If you have ever used Linux, Mac, or another *nix operating system, you've probably heard of Wine. No, not the beverage - it's software that allows Windows programs to run on platforms that aren't Windows. Wine is one of my favorite open-source projects, under development since 1993 and having a massive community of developers and testers. Wine also maintains a database of compatible programs, which should give you an idea of the impressive compatibility.
CrossOver is essentially a commercial version of Wine, offering technical support and easier configuration of programs. Almost three years after development started on CrossOver for Android, CodeWeavers (the company responsible for CrossOver) is finally sharing a working preview on Google Play. Read More
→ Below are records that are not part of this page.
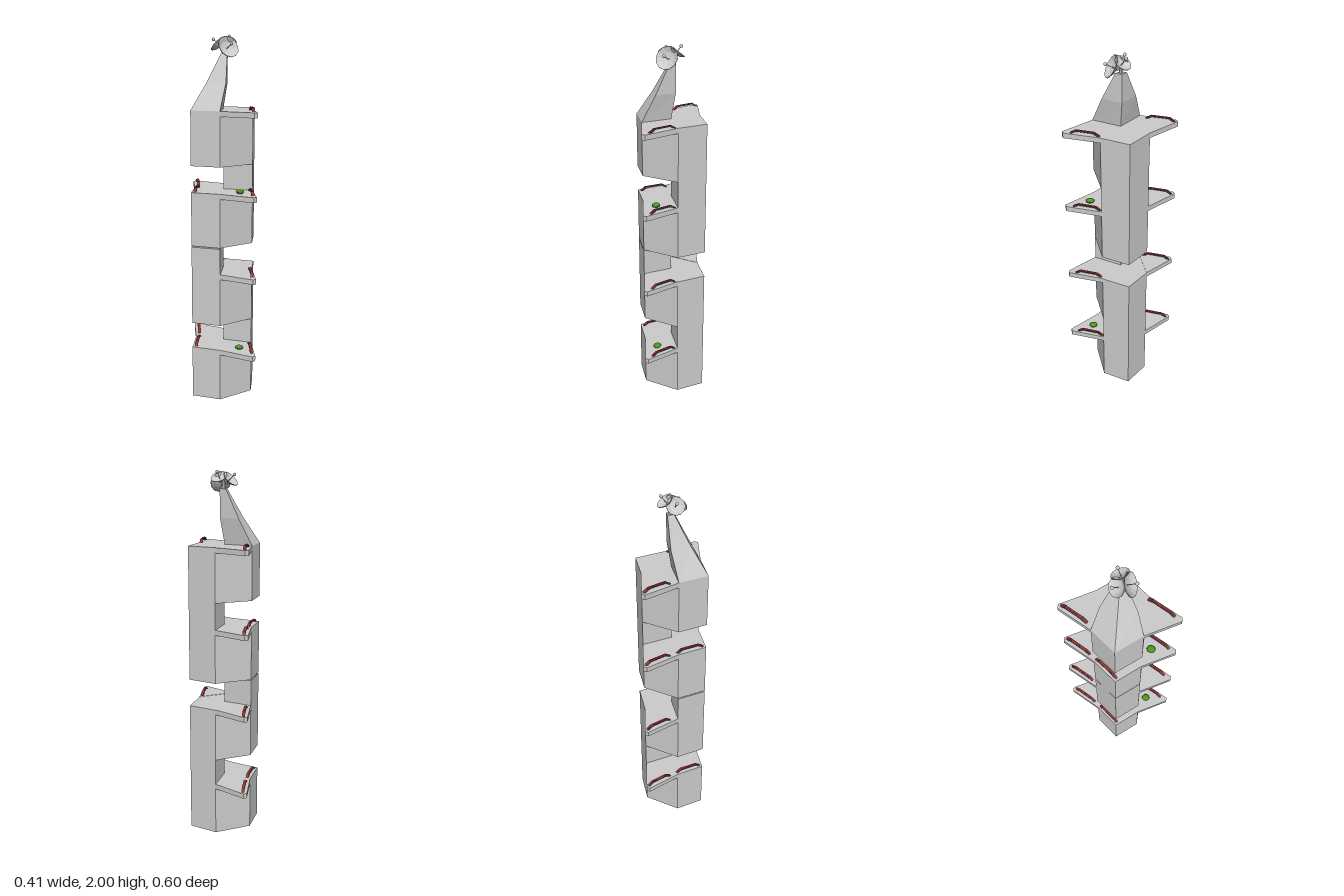
import * as THREE from 'three';

const mat = (color, opts = {}) => new THREE.MeshStandardMaterial({ color, flatShading: true, ...opts });
const grey = mat(0xcccccc);
const greyThin = mat(0xcccccc, { side: THREE.DoubleSide });
const dark = mat(0x555555);
const red = mat(0xdd1111);
const green = mat(0x4c9a1e);

const FLOORS = [0.295, 0.732, 1.175, 1.61];

function add(parent, name, geometry, material = grey) {
  const mesh = new THREE.Mesh(geometry, material);
  mesh.name = name;
  parent.add(mesh);
  return mesh;
}

const shapeOf = pts => new THREE.Shape(pts.map(p => new THREE.Vector2(...p)));

// Upright prism with plan corners [x, z] between two heights
function prism(plan, y0, y1) {
  const geo = new THREE.ExtrudeGeometry(shapeOf(plan.map(([x, z]) => [x, -z])), { depth: y1 - y0, bevelEnabled: false });
  return geo.rotateX(-Math.PI / 2).translate(0, y0, 0);
}

// Low arched rail along x: dark frame with a thin red stripe wrapped over it
function makeRail(x, y, z, angle) {
  const rail = new THREE.Group();
  rail.name = 'rail';
  const arch = (grow, width) => {
    const t = 0.005 + grow, h = 0.018;
    const geo = new THREE.ExtrudeGeometry(shapeOf([
      [-0.078 - grow, 0], [-0.05 - grow, h + grow], [0.05 + grow, h + grow], [0.078 + grow, 0],
      [0.07 - t / 2, 0], [0.047 - t / 2, h - t], [-0.047 + t / 2, h - t], [-0.07 + t / 2, 0],
    ]), { depth: width, bevelEnabled: false });
    return geo.translate(0, 0, -width / 2);
  };
  add(rail, 'railFrame', arch(0, 0.016), dark);
  add(rail, 'railStripe', arch(0.0015, 0.005), red);
  rail.position.set(x, y, z);
  rail.rotation.y = angle;
  return rail;
}

// Dish with its rim centred on the given point, facing along the direction
function makeDish(radius, center, direction) {
  const dish = new THREE.Group();
  dish.name = 'dish';
  const depth = radius * 0.4;
  const profile = [[0.001, -depth - 0.004], [0.6, -depth * 0.7 - 0.004], [1, -0.004], [1, 0], [0.6, -depth * 0.66], [0.001, -depth]]
    .map(([r, y]) => new THREE.Vector2(r * radius, y));
  add(dish, 'reflector', new THREE.LatheGeometry(profile, 12), greyThin);
  add(dish, 'feedRod', new THREE.CylinderGeometry(0.002, 0.002, 0.03 + depth, 6).translate(0, (0.03 - depth) / 2, 0));
  add(dish, 'feedBall', new THREE.SphereGeometry(0.009, 10, 8).translate(0, 0.03, 0), mat(0xcccccc, { flatShading: false }));
  add(dish, 'mount', new THREE.CylinderGeometry(0.008, 0.008, 0.02, 8).translate(0, -depth - 0.008, 0));
  dish.position.set(...center);
  dish.quaternion.setFromUnitVectors(new THREE.Vector3(0, 1, 0), new THREE.Vector3(...direction).normalize());
  return dish;
}

// Leaning four-sided spire lofted through diamond sections
function spireGeometry() {
  const rings = [
    // y, left x, side x, right x, half depth
    [1.61, -0.207, -0.105, 0, 0.127],
    [1.75, -0.107, -0.043, 0.027, 0.089],
    [1.9, -0.015, 0.005, 0.028, 0.03],
  ];
  const pos = [], index = [];
  for (const [y, l, m, r, d] of rings) pos.push(l, y, 0, m, y, d, r, y, 0, m, y, -d);
  for (let k = 0; k < rings.length - 1; k++) {
    for (let i = 0; i < 4; i++) {
      const a = k * 4 + i, b = k * 4 + (i + 1) % 4;
      index.push(a, b, b + 4, a, b + 4, a + 4);
    }
  }
  index.push(8, 9, 10, 8, 10, 11);
  const geo = new THREE.BufferGeometry();
  geo.setAttribute('position', new THREE.Float32BufferAttribute(pos, 3));
  geo.setIndex(index);
  const flat = geo.toNonIndexed();
  flat.computeVertexNormals();
  return flat;
}

export function createModel() {
  const tower = new THREE.Group();
  tower.name = 'tower';

  // Storeys: full hexagons alternating with a diamond half that leaves a terrace open
  const hexagon = [[-0.207, 0], [-0.105, 0.127], [0.105, 0.127], [0.207, 0], [0.105, -0.127], [-0.105, -0.127]];
  const diamond = s => [[0, 0], [s * 0.105, 0.127], [s * 0.207, 0], [s * 0.105, -0.127]];
  for (const base of [0, 0.88]) {
    add(tower, 'lowerStorey', prism(hexagon, base, base + 0.295));
    add(tower, 'rightCore', prism(diamond(1), base + 0.295, base + 0.438));
    add(tower, 'upperStorey', prism(hexagon, base + 0.438, base + 0.73));
  }
  add(tower, 'leftCore', prism(diamond(-1), 0.73, 0.874));

  // Pointed platforms, front and back of every floor
  for (const y of FLOORS) {
    for (const s of [1, -1]) {
      add(tower, 'platform', prism([[-0.105, s * 0.127], [-0.01, s * 0.3], [0.01, s * 0.3], [0.105, s * 0.127]], y - 0.028, y));
    }
    tower.add(makeRail(0.05, y, 0.195, 1.06));
    tower.add(makeRail(-0.03, y, -0.217, 1.06));
  }

  // Open left terraces: an extra rail and a shrub
  for (const y of [FLOORS[0], FLOORS[2]]) {
    tower.add(makeRail(-0.138, y, -0.055, 0.894));
    const shrub = add(tower, 'shrub', new THREE.IcosahedronGeometry(0.024, 1), green);
    shrub.scale.set(0.9, 0.5, 1);
    shrub.position.set(-0.005, y + 0.01, 0.167);
  }

  // Spire and its cluster of dishes
  add(tower, 'spire', spireGeometry());
  add(tower, 'mast', new THREE.CylinderGeometry(0.008, 0.012, 0.06, 8).translate(0.006, 1.92, 0));
  tower.add(makeDish(0.06, [0, 1.935, 0.05], [0, 0.48, 0.88]));
  tower.add(makeDish(0.047, [-0.03, 1.952, -0.012], [-0.45, 0.68, -0.58]));
  tower.add(makeDish(0.045, [0.034, 1.963, -0.004], [0.45, 0.8, -0.38]));

  return tower;
}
Intel hasn't been very fortunate in the smartphone chipset business. Despite dominating the personal computing semiconductor space, the company failed to gain traction in mobile in time and struggled to catch up afterward despite trying to crack the entry code from different angles: wearables, IoT, tablets, phones, and so on. Eventually, Intel sort of threw in the towel and decided to close its Atom business and take its time to regroup and think of other ways to tackle the issue.
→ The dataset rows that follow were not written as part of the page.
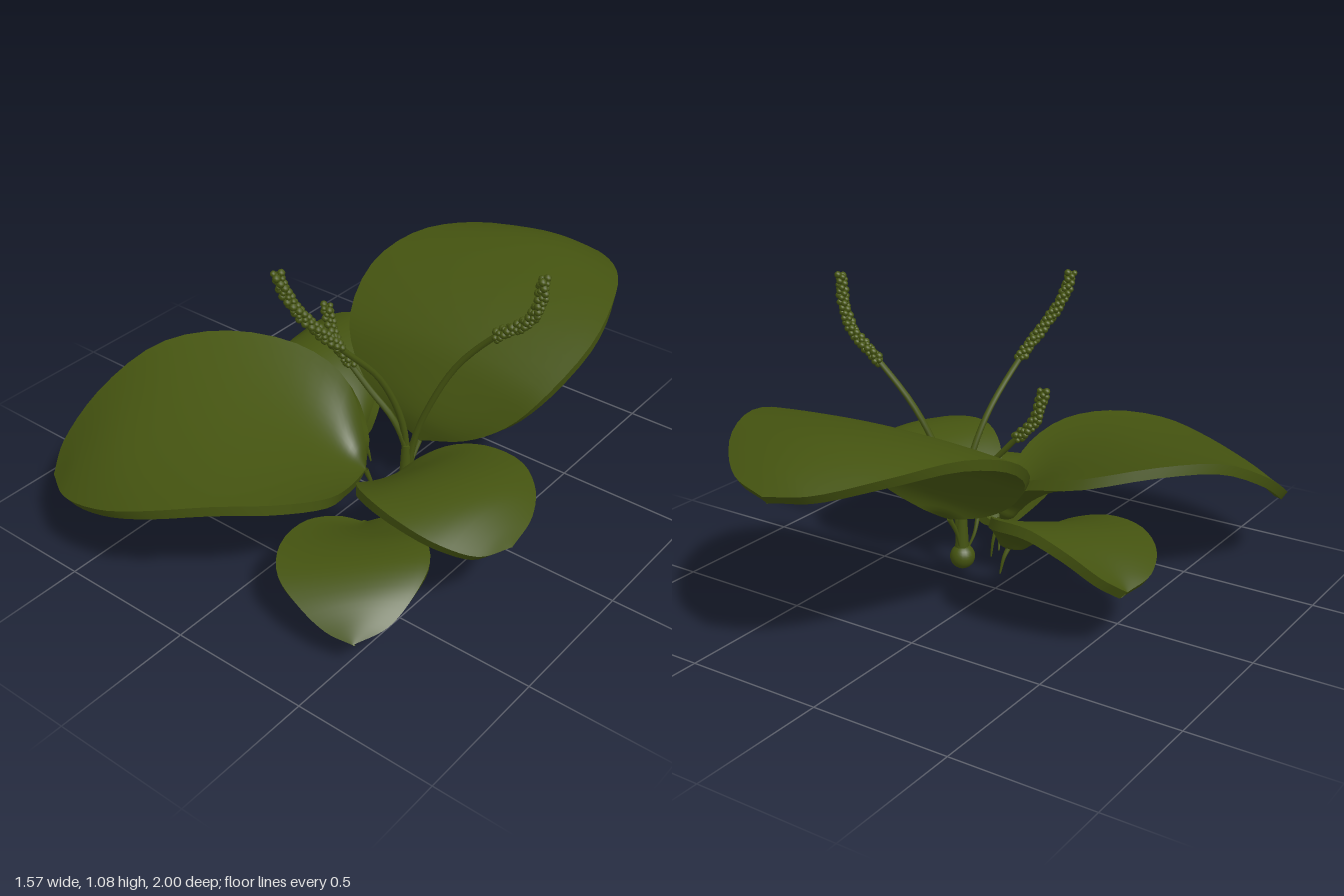
import * as THREE from 'three';
import { mergeGeometries } from 'three/addons/utils/BufferGeometryUtils.js';

const leafGreen = new THREE.MeshStandardMaterial({ color: 0x445310, side: THREE.DoubleSide });
leafGreen.name = 'olive green';

const THICKNESS = 0.036;
const curve = pts => new THREE.CatmullRomCurve3(pts.map(p => new THREE.Vector3(...p)));

function add(parent, geometry, name) {
  const mesh = new THREE.Mesh(geometry, leafGreen);
  mesh.name = name;
  parent.add(mesh);
  return mesh;
}

// Surface through rows of points that all have the same length.
function gridGeometry(grid) {
  const idx = [], n = grid[0].length;
  for (let i = 0; i < grid.length - 1; i++) {
    for (let j = 0; j < n - 1; j++) {
      const p = i * n + j, q = p + n;
      idx.push(p, p + 1, q, p + 1, q + 1, q);
    }
  }
  const g = new THREE.BufferGeometry().setFromPoints(grid.flat());
  g.setIndex(idx);
  g.computeVertexNormals();
  return g;
}

// Leaf blade: parabolic cross-sections through two edge curves and a midrib,
// with an underside set below the top and a rim joining the two.
function bladeGeometry(edgeA, midrib, edgeB, rows = 40, cols = 20) {
  const [a, m, b] = [edgeA, midrib, edgeB].map(curve);
  const top = [];
  for (let i = 0; i <= rows; i++) {
    const t = (1 - Math.cos(Math.PI * i / rows)) / 2;
    const A = a.getPoint(t), M = m.getPoint(t), B = b.getPoint(t);
    top.push(Array.from({ length: cols + 1 }, (_, j) => {
      const s = j / cols * 2 - 1;
      return new THREE.Vector3(...['x', 'y', 'z'].map(k =>
        M[k] + s * (B[k] - A[k]) / 2 + s * s * ((A[k] + B[k]) / 2 - M[k])));
    }));
  }
  const topGeo = gridGeometry(top), n = topGeo.attributes.normal;
  const sign = Math.sign(n.getY((rows / 2) * (cols + 1) + cols / 2));
  const under = top.map((row, i) => row.map((p, j) => {
    const depth = sign * THICKNESS * Math.min(1, i / 6);
    return new THREE.Vector3().fromBufferAttribute(n, i * (cols + 1) + j).multiplyScalar(-depth).add(p);
  }));
  const rim = j => gridGeometry(top.map((row, i) => [row[j], under[i][j]]));
  return mergeGeometries([topGeo, gridGeometry(under), rim(0), rim(cols)]);
}

// Tube narrowing from r0 to r1 along its path.
function taperedTube(pts, r0, r1) {
  const path = curve(pts), seg = 24, sides = 8;
  const g = new THREE.TubeGeometry(path, seg, 1, sides);
  const p = g.attributes.position, v = new THREE.Vector3();
  for (let i = 0; i < p.count; i++) {
    const t = Math.floor(i / (sides + 1)) / seg, c = path.getPointAt(t);
    v.fromBufferAttribute(p, i).sub(c).multiplyScalar(r0 + (r1 - r0) * t).add(c);
    p.setXYZ(i, v.x, v.y, v.z);
  }
  return g;
}

function makeLeaf(name, edgeA, midrib, edgeB, tail) {
  const leaf = new THREE.Group();
  leaf.name = name;
  add(leaf, bladeGeometry(edgeA, midrib, edgeB), 'blade');
  add(leaf, taperedTube([midrib[0], ...tail], 0.01, 0.003), 'leafStalk');
  return leaf;
}

// Flower stalk with a spike of small seeds wound round its upper end.
function makeSpike(name, pts, spikeStart) {
  const group = new THREE.Group(), path = curve(pts);
  group.name = name;
  add(group, taperedTube(pts, 0.013, 0.009), 'stalk');
  let t0 = 0;
  while (path.getPointAt(t0).y < spikeStart) t0 += 0.005;
  const count = Math.round((1 - t0) * path.getLength() / 0.0045);
  const seed = new THREE.SphereGeometry(1, 8, 6);
  const up = new THREE.Vector3(0, 0, 1);
  for (let i = 0; i < count; i++) {
    const t = t0 + (1 - t0) * i / (count - 1);
    const dir = path.getTangentAt(t);
    const side = new THREE.Vector3().crossVectors(dir, up).normalize();
    side.applyAxisAngle(dir, i * 2.4);
    const mesh = add(group, seed, 'seed');
    mesh.position.copy(path.getPointAt(t)).addScaledVector(side, 0.013);
    mesh.scale.setScalar(0.0115 + 0.002 * Math.sin(i * 5.1));
  }
  return group;
}

export function createModel() {
  const plant = new THREE.Group();
  plant.name = 'broadLeafPlant';

  // Tall arching leaf at the back, symmetric about its midrib
  const cx = 0.163;
  const backEdge = [[0, .25, -.05], [.19, .32, -.07], [.33, .42, -.11], [.42, .54, -.18], [.468, .665, -.37],
    [.425, .725, -.58], [.32, .715, -.79], [.15, .675, -.955], [0, .655, -1]];
  const side = s => backEdge.map(([x, y, z]) => [cx + s * x, y, z]);
  const backRib = [[cx, .25, -.05], [cx, .35, -.06], [cx, .47, -.12], [cx, .58, -.2], [cx, .69, -.37],
    [cx, .75, -.57], [cx, .762, -.75], [cx, .715, -.91], [cx, .655, -1]];
  plant.add(makeLeaf('backLeaf', side(-1), backRib, side(1), [[.16, .18, -.01], [.165, .1, .02]]));

  // Largest leaf, front right
  plant.add(makeLeaf('largeLeaf',
    [[.08, .2, .15], [.06, .31, .13], [-.11, .43, .02], [-.33, .485, .01], [-.55, .53, .15],
      [-.7, .515, .34], [-.778, .41, .56], [-.775, .29, .76], [-.7, .245, .88]],
    [[.08, .2, .15], [.05, .25, .2], [0, .31, .27], [-.1, .39, .37], [-.25, .45, .5],
      [-.4, .45, .62], [-.53, .41, .73], [-.63, .33, .82], [-.7, .245, .88]],
    [[.08, .2, .15], [.14, .25, .3], [.2, .34, .5], [.15, .41, .7], [.02, .43, .845],
      [-.16, .4, .965], [-.33, .345, 1], [-.54, .28, .97], [-.7, .245, .88]],
    [[.095, .12, .13], [.105, .05, .13]]));

  // Leaf on the left
  plant.add(makeLeaf('leftLeaf',
    [[.18, .2, .16], [.23, .26, .06], [.32, .32, -.01], [.45, .36, -.04], [.6, .365, -.03],
      [.7, .345, .04], [.76, .32, .15], [.78, .3, .29]],
    [[.18, .2, .16], [.21, .25, .18], [.28, .31, .2], [.4, .385, .22], [.53, .415, .24],
      [.65, .4, .26], [.73, .35, .28], [.78, .3, .29]],
    [[.18, .2, .16], [.18, .27, .28], [.24, .36, .4], [.36, .415, .49], [.5, .41, .52],
      [.64, .375, .5], [.74, .325, .42], [.78, .3, .29]],
    [[.18, .12, .13], [.2, .05, .1]]));

  // Low leaf, front left
  plant.add(makeLeaf('lowLeaf',
    [[.18, .1, .28], [.28, .165, .27], [.4, .215, .31], [.5, .25, .37], [.58, .245, .45],
      [.61, .21, .56], [.6, .15, .69], [.54, .115, .79]],
    [[.18, .1, .28], [.22, .145, .35], [.27, .195, .43], [.34, .235, .51], [.41, .245, .6],
      [.48, .215, .68], [.52, .165, .74], [.54, .115, .79]],
    [[.18, .1, .28], [.13, .15, .36], [.1, .2, .5], [.14, .225, .67], [.22, .21, .77],
      [.34, .175, .81], [.45, .13, .81], [.54, .115, .79]],
    [[.175, .05, .29], [.17, 0, .28]]));

  // Leaf at the back right
  plant.add(makeLeaf('rearRightLeaf',
    [[-.06, .18, 0], [-.06, .28, -.06], [-.1, .36, -.17], [-.2, .42, -.3], [-.36, .44, -.35],
      [-.49, .39, -.34], [-.59, .3, -.28], [-.64, .235, -.2]],
    [[-.06, .18, 0], [-.11, .24, -.01], [-.19, .3, -.03], [-.3, .355, -.07], [-.42, .375, -.11],
      [-.52, .35, -.15], [-.59, .29, -.18], [-.64, .235, -.2]],
    [[-.06, .18, 0], [-.12, .22, .1], [-.22, .27, .16], [-.36, .305, .18], [-.5, .305, .15],
      [-.6, .28, .07], [-.655, .25, -.07], [-.64, .235, -.2]],
    [[-.05, .14, -.02], [-.04, .08, -.03]]));

  // Seed spikes
  plant.add(makeSpike('frontSpike', [[.17, .1, .03], [.16, .35, .04], [.13, .58, .13], [.085, .78, .3],
    [.02, .92, .4], [-.015, 1, .43], [-.025, 1.07, .45]], .77));
  plant.add(makeSpike('leftSpike', [[.17, .1, .03], [.19, .3, .02], [.25, .48, 0], [.33, .64, -.03],
    [.46, .79, -.055], [.57, .88, -.055], [.62, .97, -.04], [.635, 1.07, -.03]], .78));
  plant.add(makeSpike('shortSpike', [[.17, .1, .03], [.165, .27, .035], [.12, .38, .05], [.04, .47, .07],
    [-.04, .56, .085], [-.1, .62, .085], [-.13, .69, .08], [-.145, .75, .08]], .55));

  // Root bulb with its neck
  add(plant, new THREE.SphereGeometry(0.046, 20, 14), 'rootBulb').position.set(.165, .073, .033);
  add(plant, new THREE.CylinderGeometry(0.016, 0.026, 0.18, 12), 'neck').position.set(.167, .19, .033);
  return plant;
}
Its foundry business seems to be the key. See, aside from offering platforms and architectures for chipsets, Intel also has a small side business, Intel Custom Foundry, which produces chipsets for other chipmakers. Read More
After years of insignificant adoption among manufacturers, Intel is apparently throwing in the towel on smartphone chips. The company's ultra-low-power Atom line of processors has had a tough time competing with low-cost players like MediaTek and, obviously, the incumbent mobile SoC juggernaut, Qualcomm.
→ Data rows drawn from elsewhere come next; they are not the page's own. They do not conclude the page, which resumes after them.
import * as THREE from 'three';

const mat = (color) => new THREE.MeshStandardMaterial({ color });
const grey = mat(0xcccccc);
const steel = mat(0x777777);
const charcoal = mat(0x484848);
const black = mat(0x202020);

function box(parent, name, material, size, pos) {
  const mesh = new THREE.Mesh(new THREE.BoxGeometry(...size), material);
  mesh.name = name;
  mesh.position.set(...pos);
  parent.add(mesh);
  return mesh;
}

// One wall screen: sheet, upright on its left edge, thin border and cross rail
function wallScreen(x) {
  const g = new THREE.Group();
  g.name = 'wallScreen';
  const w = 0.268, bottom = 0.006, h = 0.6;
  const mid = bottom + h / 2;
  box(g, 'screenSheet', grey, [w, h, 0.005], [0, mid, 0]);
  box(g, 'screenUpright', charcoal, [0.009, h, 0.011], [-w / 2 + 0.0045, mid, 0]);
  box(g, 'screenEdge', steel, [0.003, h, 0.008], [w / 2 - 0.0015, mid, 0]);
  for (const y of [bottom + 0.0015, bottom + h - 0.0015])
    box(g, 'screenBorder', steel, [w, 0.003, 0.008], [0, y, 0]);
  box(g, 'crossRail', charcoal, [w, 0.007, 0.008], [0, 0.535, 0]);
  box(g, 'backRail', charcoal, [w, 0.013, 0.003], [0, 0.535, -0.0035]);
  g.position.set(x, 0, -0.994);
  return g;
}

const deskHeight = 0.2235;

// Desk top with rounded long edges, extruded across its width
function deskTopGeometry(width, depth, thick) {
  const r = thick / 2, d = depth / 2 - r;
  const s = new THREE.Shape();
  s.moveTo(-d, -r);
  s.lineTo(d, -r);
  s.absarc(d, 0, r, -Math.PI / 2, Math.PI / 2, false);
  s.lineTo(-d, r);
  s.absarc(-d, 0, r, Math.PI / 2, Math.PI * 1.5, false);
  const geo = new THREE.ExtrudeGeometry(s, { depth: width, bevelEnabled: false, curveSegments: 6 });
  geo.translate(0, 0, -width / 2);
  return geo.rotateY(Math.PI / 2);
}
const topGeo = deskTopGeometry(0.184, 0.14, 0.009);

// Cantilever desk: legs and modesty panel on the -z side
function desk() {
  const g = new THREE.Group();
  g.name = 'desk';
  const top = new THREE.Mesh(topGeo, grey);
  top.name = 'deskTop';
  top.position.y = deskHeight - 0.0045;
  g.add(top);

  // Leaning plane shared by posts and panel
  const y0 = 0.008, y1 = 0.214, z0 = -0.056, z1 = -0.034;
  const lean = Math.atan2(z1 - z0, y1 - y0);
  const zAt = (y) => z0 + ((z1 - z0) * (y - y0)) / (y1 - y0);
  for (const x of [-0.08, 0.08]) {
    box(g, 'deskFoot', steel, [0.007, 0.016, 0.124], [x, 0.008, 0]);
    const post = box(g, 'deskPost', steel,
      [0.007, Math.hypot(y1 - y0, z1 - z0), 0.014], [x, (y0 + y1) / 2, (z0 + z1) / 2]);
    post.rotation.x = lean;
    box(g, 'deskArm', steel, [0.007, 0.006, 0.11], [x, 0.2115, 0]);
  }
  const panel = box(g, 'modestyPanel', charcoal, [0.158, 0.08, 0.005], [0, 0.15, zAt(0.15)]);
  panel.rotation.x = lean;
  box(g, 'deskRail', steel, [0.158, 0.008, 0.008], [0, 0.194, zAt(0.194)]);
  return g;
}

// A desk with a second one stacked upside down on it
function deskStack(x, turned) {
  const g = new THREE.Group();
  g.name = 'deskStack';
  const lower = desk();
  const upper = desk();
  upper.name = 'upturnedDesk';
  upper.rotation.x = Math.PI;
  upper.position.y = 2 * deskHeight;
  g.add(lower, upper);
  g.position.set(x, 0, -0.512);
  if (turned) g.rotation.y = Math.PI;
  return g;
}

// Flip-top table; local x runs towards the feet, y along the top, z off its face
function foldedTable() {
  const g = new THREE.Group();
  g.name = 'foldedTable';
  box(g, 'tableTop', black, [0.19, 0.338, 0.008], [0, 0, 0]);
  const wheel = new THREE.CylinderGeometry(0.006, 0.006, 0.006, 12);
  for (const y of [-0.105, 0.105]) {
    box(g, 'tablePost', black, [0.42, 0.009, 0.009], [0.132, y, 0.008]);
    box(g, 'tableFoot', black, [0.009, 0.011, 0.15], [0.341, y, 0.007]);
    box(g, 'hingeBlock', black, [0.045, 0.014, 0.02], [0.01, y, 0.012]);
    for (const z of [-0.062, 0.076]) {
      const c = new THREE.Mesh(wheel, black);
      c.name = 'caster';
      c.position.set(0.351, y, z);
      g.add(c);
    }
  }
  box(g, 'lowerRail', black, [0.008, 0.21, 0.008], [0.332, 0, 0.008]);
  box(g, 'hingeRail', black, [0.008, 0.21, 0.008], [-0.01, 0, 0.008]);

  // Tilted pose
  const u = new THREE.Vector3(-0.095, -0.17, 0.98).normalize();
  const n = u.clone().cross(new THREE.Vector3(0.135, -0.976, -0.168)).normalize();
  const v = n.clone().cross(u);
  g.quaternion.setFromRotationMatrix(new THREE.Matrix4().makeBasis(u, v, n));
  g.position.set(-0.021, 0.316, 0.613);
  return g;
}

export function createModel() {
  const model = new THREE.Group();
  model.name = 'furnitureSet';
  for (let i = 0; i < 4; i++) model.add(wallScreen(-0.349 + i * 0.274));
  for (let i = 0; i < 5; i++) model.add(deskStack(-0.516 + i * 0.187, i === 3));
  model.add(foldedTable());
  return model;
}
Specifically, Intel is cancelling the upcoming Broxton platform and the already-delayed SoFIA fully-integrated mobile chipset, both of which were slotted in the "Atom x3" family and designed specifically for smartphones and tablets. The tablet-focused Atom x5 and x7 currently based on the Cherry Trail platform will continue to ship, though it is unclear if that platform's successor - Willow Trail - will enter production or if it, too, has been axed (Intel did not comment on Willow Trail, as it was not expected to ship for some time). Read More
Part of the attraction of things like laser tag and paintball is that they bring the team-based combat that's become so popular in online shooters into the real world. After some notable success with its embedded heads-up display for snowboarders, Recon Instruments (recently acquired by Intel) is bringing a modified version of the Android-based system to the enthusiast paintball market. The Empire EVS "smart mask" includes a tiny Google Glass-style display in the visor that relays various bits of battlefield information to the player. Read More
When big companies buy small companies, there's always a chance that the smaller company will more or less disappear, along with its products. Some good examples in the mobile space would be HP's acquisition of Palm or Microsoft's similar purchase of Nokia. Not all tech companies do this - Amazon and Facebook seem to be pretty hands-off with their acquisitions - but Intel certainly does. Less than a year after Intel acquired the company that makes popular password manager PasswordBox, the company announced via its blog that the product will be abandoned sometime in 2016.
The PasswordBox team is already working on Intel's similar service, True Key, and they'll be transitioning both team members and software features over to the Intel side. Read More